• What the exercise asks
Go through the listing below. Copy each line that has the string "angle".

━━━

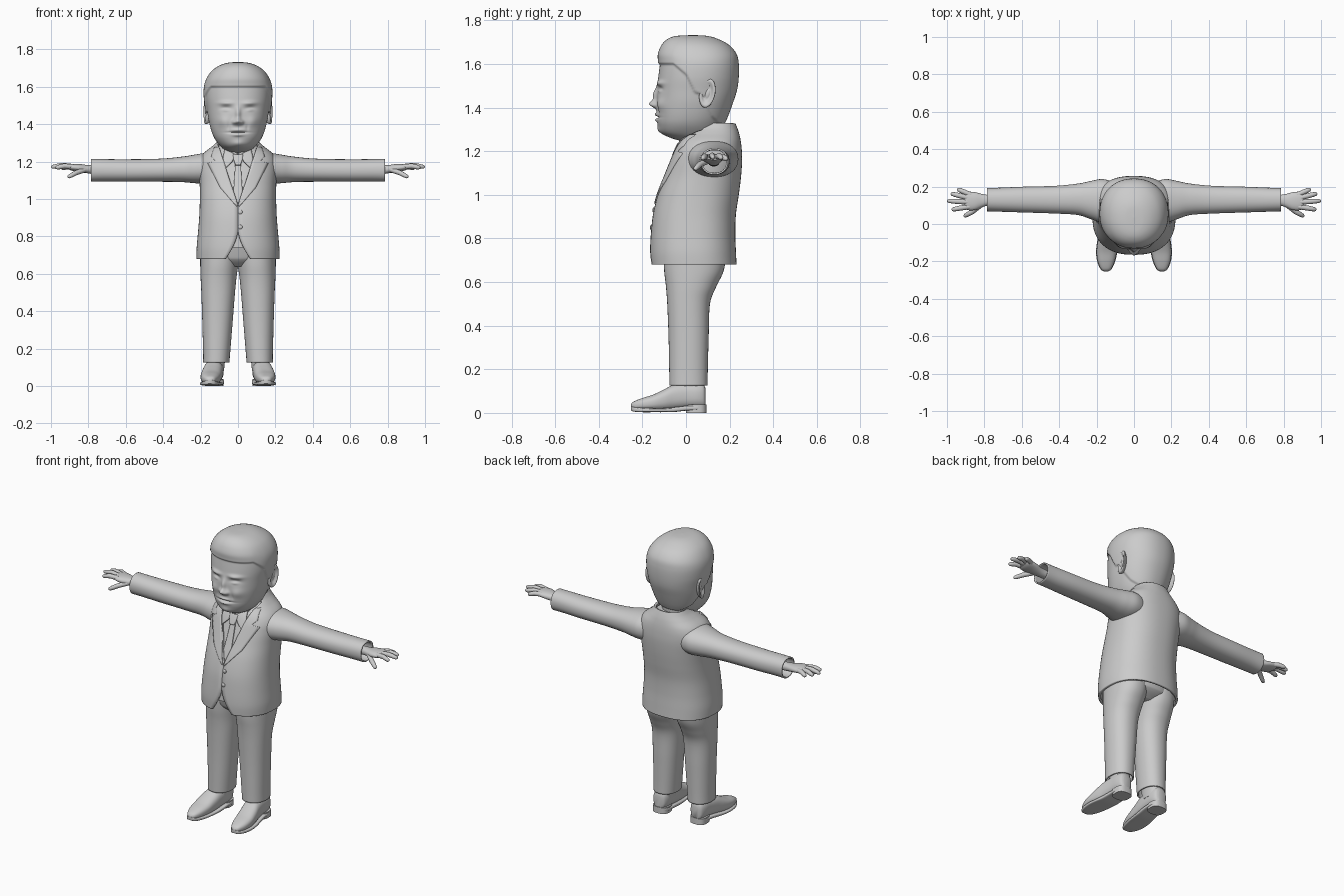
import bpy, bmesh
from math import sin, cos, asin, pi, exp, hypot


def finish(name, verts, faces, mirror=False, thick=0, angle=0.8):
    me = bpy.data.meshes.new(name)
    me.from_pydata(verts, [], faces)
    bm = bmesh.new()
    bm.from_mesh(me)
    bmesh.ops.recalc_face_normals(bm, faces=bm.faces)
    bm.to_mesh(me)
    bm.free()
    ob = bpy.data.objects.new(name, me)
    bpy.context.collection.objects.link(ob)
    bpy.ops.object.select_all(action='DESELECT')
    ob.select_set(True)
    bpy.context.view_layer.objects.active = ob
    bpy.ops.object.shade_smooth_by_angle(angle=angle)
    if thick:
        s = ob.modifiers.new("thickness", 'SOLIDIFY')
        s.thickness, s.offset = thick, 0
    if mirror:
        ob.modifiers.new("mirror", 'MIRROR')
    return ob


def refine(rows, k):
    """Catmull-Rom interpolation through section rows."""
    out = []
    for i in range(len(rows) - 1):
        p = [rows[max(i - 1, 0)], rows[i], rows[i + 1], rows[min(i + 2, len(rows) - 1)]]
        for j in range(k):
            t = j / k
            out.append([b + .5 * t * (c - a + t * (2 * a - 5 * b + 4 * c - d + t * (3 * (b - c) + d - a)))
                        for a, b, c, d in zip(*p)])
    return out + [list(rows[-1])]


def power(v, e):
    return abs(v) ** e * (1 if v >= 0 else -1)


def loft(name, rows, axis='z', k=6, seg=40, e=.9, gap=None, caps=True, shape=None, **kw):
    """Superellipse sections (t, u0, u1, v0, v1) along an axis; gap opens the front."""
    verts, faces, fine = [], [], refine(rows, k)
    n = seg + 1 if gap else seg
    for t, u0, u1, v0, v1 in fine:
        ru, rv = (u1 - u0) / 2, (v1 - v0) / 2
        a0 = asin(min(gap(t) / ru, .93) ** (1 / e)) if gap else 0
        for i in range(n):
            a = a0 + (2 * pi - 2 * a0) * i / seg
            u, v = (u0 + u1) / 2 + ru * power(sin(a), e), (v0 + v1) / 2 - rv * power(cos(a), e)
            co = {'z': (u, v, t), 'x': (t, u, v), 'y': (u, t, v)}[axis]
            verts.append(shape(*co) if shape else co)
    for r in range(len(fine) - 1):
        for i in range(seg):
            j = (i + 1) % n
            faces.append((r * n + i, r * n + j, (r + 1) * n + j, (r + 1) * n + i))
    if caps and not gap:
        faces += [tuple(range(n)), tuple(range(len(verts) - n, len(verts)))]
    return finish(name, verts, faces, **kw)


# Jacket, open above the button and below the waist
TORSO = [(z, -r, r, f, b) for z, r, f, b in [
    (.68, .214, -.155, .225), (.74, .214, -.158, .222), (.82, .207, -.154, .219), (.91, .2, -.144, .222),
    (1.0, .197, -.122, .235), (1.08, .198, -.092, .245), (1.15, .203, -.066, .25), (1.2, .2, -.047, .249),
    (1.24, .178, -.027, .245), (1.275, .135, 0, .238), (1.3, .108, .025, .23), (1.325, .09, .045, .22)]]
FINE = refine(TORSO, 8)
E = .85


def opening(z):
    if z > .97:
        return .1 * (z - .97) / .3
    return .065 * (max(0, .83 - z) / .15) ** 1.6 + .0005


def front_y(x, z):
    i = max(i for i in range(len(FINE) - 1) if FINE[i][0] <= z or i == 0)
    a, b = FINE[i], FINE[i + 1]
    t = (z - a[0]) / (b[0] - a[0])
    r, f, k = [a[n] + (b[n] - a[n]) * t for n in (2, 3, 4)]
    return (f + k) / 2 - (k - f) / 2 * max(0, 1 - (abs(x) / r) ** (2 / E)) ** (E / 2)


loft("jacket", TORSO, k=8, seg=72, e=E, gap=opening, thick=.014)
loft("shirt", [(z, a + .013, b - .013, f + .013, k - .013) for z, a, b, f, k in TORSO[1:-1]], e=E, seg=56)


def panel(name, inner, outer, off, thick=.008, mirror=True, sub=6, cols=6):
    """Strip between two (x, z) edges, laid on the chest."""
    verts, faces, n = [], [], cols + 1
    pairs = [(p, q) for p, q in zip(inner, outer)]
    for i in range(len(pairs) - 1):
        last = i == len(pairs) - 2
        for s in range(sub + last):
            t = s / sub
            (ax, az), (bx, bz) = [[m + (n2 - m) * t for m, n2 in zip(pairs[i][w], pairs[i + 1][w])] for w in (0, 1)]
            for c in range(n):
                x, z = ax + (bx - ax) * c / cols, az + (bz - az) * c / cols
                verts.append((x, front_y(x, z) - off, z))
    for r in range(len(verts) // n - 1):
        for c in range(cols):
            faces.append((r * n + c, r * n + c + 1, r * n + n + c + 1, r * n + n + c))
    finish(name, verts, faces, mirror=mirror, thick=thick)


panel("lapel", [(.10, 1.275), (.083, 1.222), (.078, 1.207), (.072, 1.19), (.04, 1.085), (.002, .965)],
      [(.125, 1.275), (.142, 1.225), (.118, 1.2), (.16, 1.19), (.095, 1.06), (.008, .96)], .009)
panel("shirt_collar_flap", [(.012, 1.235), (.03, 1.2), (.066, 1.165)],
      [(.07, 1.265), (.08, 1.22), (.07, 1.165)], .003)
panel("tie", [(-.014, 1.2), (-.02, 1.1), (-.03, .96)], [(.014, 1.2), (.02, 1.1), (.03, .96)], -.006, mirror=False)
panel("tie_knot", [(-.026, 1.235), (-.024, 1.21), (-.013, 1.18)], [(.026, 1.235), (.024, 1.21), (.013, 1.18)],
      .002, .014, False)
for i, z in enumerate((.93, .85)):
    bpy.ops.mesh.primitive_uv_sphere_add(segments=20, ring_count=10, location=(.012, front_y(0, z) - .008, z))
    bpy.context.object.name = f"button_{i + 1}"
    bpy.context.object.scale = (.012, .006, .012)
    bpy.ops.object.shade_smooth()

# Sleeves and hands
loft("sleeve", [(.1, .02, .22, 1.09, 1.24), (.17, .012, .236, 1.085, 1.242), (.23, .03, .226, 1.088, 1.233),
                (.3, .052, .212, 1.094, 1.222), (.42, .06, .2, 1.096, 1.211), (.6, .066, .195, 1.096, 1.208),
                (.72, .07, .19, 1.097, 1.209), (.786, .072, .189, 1.096, 1.21)],
     'x', caps=False, mirror=True, thick=.008)
loft("palm", [(.68, .1, .155, 1.13, 1.18), (.77, .1, .155, 1.133, 1.18), (.81, .09, .16, 1.138, 1.182),
              (.85, .075, .17, 1.145, 1.187), (.89, .075, .172, 1.152, 1.187), (.91, .095, .16, 1.16, 1.182)],
     'x', seg=28, mirror=True)
cu = bpy.data.curves.new("fingers", 'CURVE')
cu.dimensions, cu.bevel_depth, cu.bevel_resolution, cu.use_fill_caps = '3D', .0135, 4, True
for base, mid, tip in [((.87, .155, 1.17), (.91, .172, 1.172), (.945, .187, 1.163)),
                       ((.88, .138, 1.172), (.935, .152, 1.178), (.98, .163, 1.168)),
                       ((.88, .117, 1.173), (.94, .12, 1.18), (1.0, .124, 1.17)),
                       ((.88, .092, 1.172), (.93, .085, 1.176), (.975, .076, 1.166)),
                       ((.82, .1, 1.155), (.865, .065, 1.14), (.91, .04, 1.116))]:
    lerp = lambda p, q, t: [a + (b - a) * t for a, b in zip(p, q)]
    pts = [(base, 1), (mid, 1), (lerp(mid, tip, .5), .92), (lerp(mid, tip, .85), .75), (lerp(mid, tip, .96), .45), (tip, .1)]
    sp = cu.splines.new('POLY')
    sp.points.add(len(pts) - 1)
    for p, (co, r) in zip(sp.points, pts):
        p.co, p.radius = (*co, 1), r
    sp.use_smooth = True
fingers = bpy.data.objects.new("fingers", cu)
bpy.context.collection.objects.link(fingers)
fingers.modifiers.new("mirror", 'MIRROR')

# Trousers
loft("trouser_leg", [(.125, .05, .182, -.072, .095), (.2, .044, .183, -.073, .096), (.35, .032, .187, -.076, .1),
                     (.5, .02, .192, -.082, .106), (.58, .012, .196, -.088, .135), (.65, .002, .198, -.096, .168),
                     (.74, -.01, .198, -.1, .185)], caps=False, mirror=True, thick=.008)
loft("trouser_seat", [(.64, -.1, .1, -.05, .12), (.67, -.16, .16, -.085, .17), (.7, -.192, .192, -.1, .185),
                      (.8, -.19, .19, -.125, .19), (.86, -.18, .18, -.12, .19)])

# Shoes
SHOE = [(-.253, .14, .16, .022, .038), (-.24, .122, .177, .016, .052), (-.2, .104, .194, .012, .068),
        (-.15, .092, .2, .01, .084), (-.1, .085, .195, .01, .108), (-.055, .08, .186, .014, .13),
        (0, .077, .178, .02, .138), (.05, .078, .174, .022, .138), (.08, .088, .165, .024, .13), (.09, .105, .15, .03, .11)]
loft("shoe", SHOE, 'y', e=.8, mirror=True)
loft("shoe_sole", [(y, a - .003, b + .003, max(c - .01, .003), c + .012) for y, a, b, c, d in SHOE], 'y', e=.45, mirror=True)
loft("shoe_heel", [(z, .078, .176, .0, .094) for z in (0, .018, .038)], k=2, e=.7, mirror=True)
loft("sock", [(.08, .075, .17, -.055, .085), (.13, .07, .168, -.05, .082), (.18, .065, .17, -.05, .08)], mirror=True)

# Head with hair step and sculpted face bumps (x, z, width, height, depth)
BUMPS = [(0, 1.415, .018, .017, .03), (0, 1.455, .013, .035, .018), (.021, 1.41, .011, .011, .014),
         (.065, 1.512, .036, .011, .011), (.063, 1.483, .03, .014, -.011), (.064, 1.476, .02, .008, .009),
         (.08, 1.415, .032, .028, .01), (0, 1.368, .032, .007, .009), (0, 1.355, .048, .0045, -.011),
         (0, 1.342, .028, .008, .009), (0, 1.295, .03, .018, .008), (.05, 1.385, .008, .02, -.004)]
HAIRLINE = [(-1, 1.6), (-.06, 1.6), (0, 1.55), (.04, 1.47), (.07, 1.46), (.12, 1.36), (.16, 1.32), (1, 1.31)]


def sculpt(x, y, z):
    for (a, h), (b, g) in zip(HAIRLINE, HAIRLINE[1:]):
        if a <= y <= b:
            line = h + (g - h) * (y - a) / (b - a)
    s = min(1, max(0, (line - z) / .014 + .5))
    face = s * s * (3 - 2 * s)
    d = hypot(x, y - .05) + 1e-6
    k = 1 - min(.009, .1 * d) * face / d
    x, y = x * k, .05 + (y - .05) * k
    if y < 0:
        w = min(1, -y / .05)
        for bx, bz, sx, sz, amp in BUMPS:
            y -= w * amp * exp(-((abs(x) - bx) / sx) ** 2 - ((z - bz) / sz) ** 2)
        y -= w * .007 * (1 - face) * exp(-((z - 1.645) / .03) ** 2)
    return x, y, z


loft("head", [(z, -r, r, f, b) for z, r, f, b in [
    (1.24, .01, .03, .06), (1.247, .045, -.03, .1), (1.262, .078, -.082, .14), (1.285, .105, -.122, .16),
    (1.32, .132, -.138, .175), (1.36, .15, -.143, .193), (1.42, .166, -.143, .215), (1.48, .175, -.142, .234),
    (1.54, .183, -.136, .242), (1.6, .182, -.128, .242), (1.645, .168, -.122, .232), (1.685, .14, -.112, .2),
    (1.713, .1, -.086, .15), (1.728, .055, -.045, .1), (1.732, .004, .03, .04)]], k=12, seg=180, e=.92, shape=sculpt, angle=1.2)
loft("neck", [(1.14, -.075, .075, -.02, .16), (1.22, -.078, .078, -.022, .165), (1.32, -.085, .085, -.02, .17)])
loft("shirt_collar", [(1.2, -.09, .09, -.03, .2), (1.24, -.088, .088, -.028, .2), (1.272, -.084, .084, -.024, .2)],
     gap=lambda z: .004, thick=.008)


# Ears: rim-raised flattened discs
def ear_shape(x, y, z):
    d = hypot((y - .098) / .036, (z - 1.465) / .066)
    x -= .012 * exp(-((d - .4) / .3) ** 2) if x > .168 else 0
    return x + (y - .098) * .2, y + (z - 1.465) * .15, z


loft("ear", [(.15, .068, .122, 1.41, 1.515), (.164, .063, .131, 1.402, 1.529), (.174, .062, .134, 1.4, 1.531),
             (.18, .07, .126, 1.408, 1.522), (.18, .08, .116, 1.425, 1.505), (.18, .09, .106, 1.45, 1.48)],
     'x', k=4, seg=36, e=1, shape=ear_shape, mirror=True, angle=1.2)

━━━

• Task result
def finish(name, verts, faces, mirror=False, thick=0, angle=0.8):
    bpy.ops.object.shade_smooth_by_angle(angle=angle)
    (1.713, .1, -.086, .15), (1.728, .055, -.045, .1), (1.732, .004, .03, .04)]], k=12, seg=180, e=.92, shape=sculpt, angle=1.2)
     'x', k=4, seg=36, e=1, shape=ear_shape, mirror=True, angle=1.2)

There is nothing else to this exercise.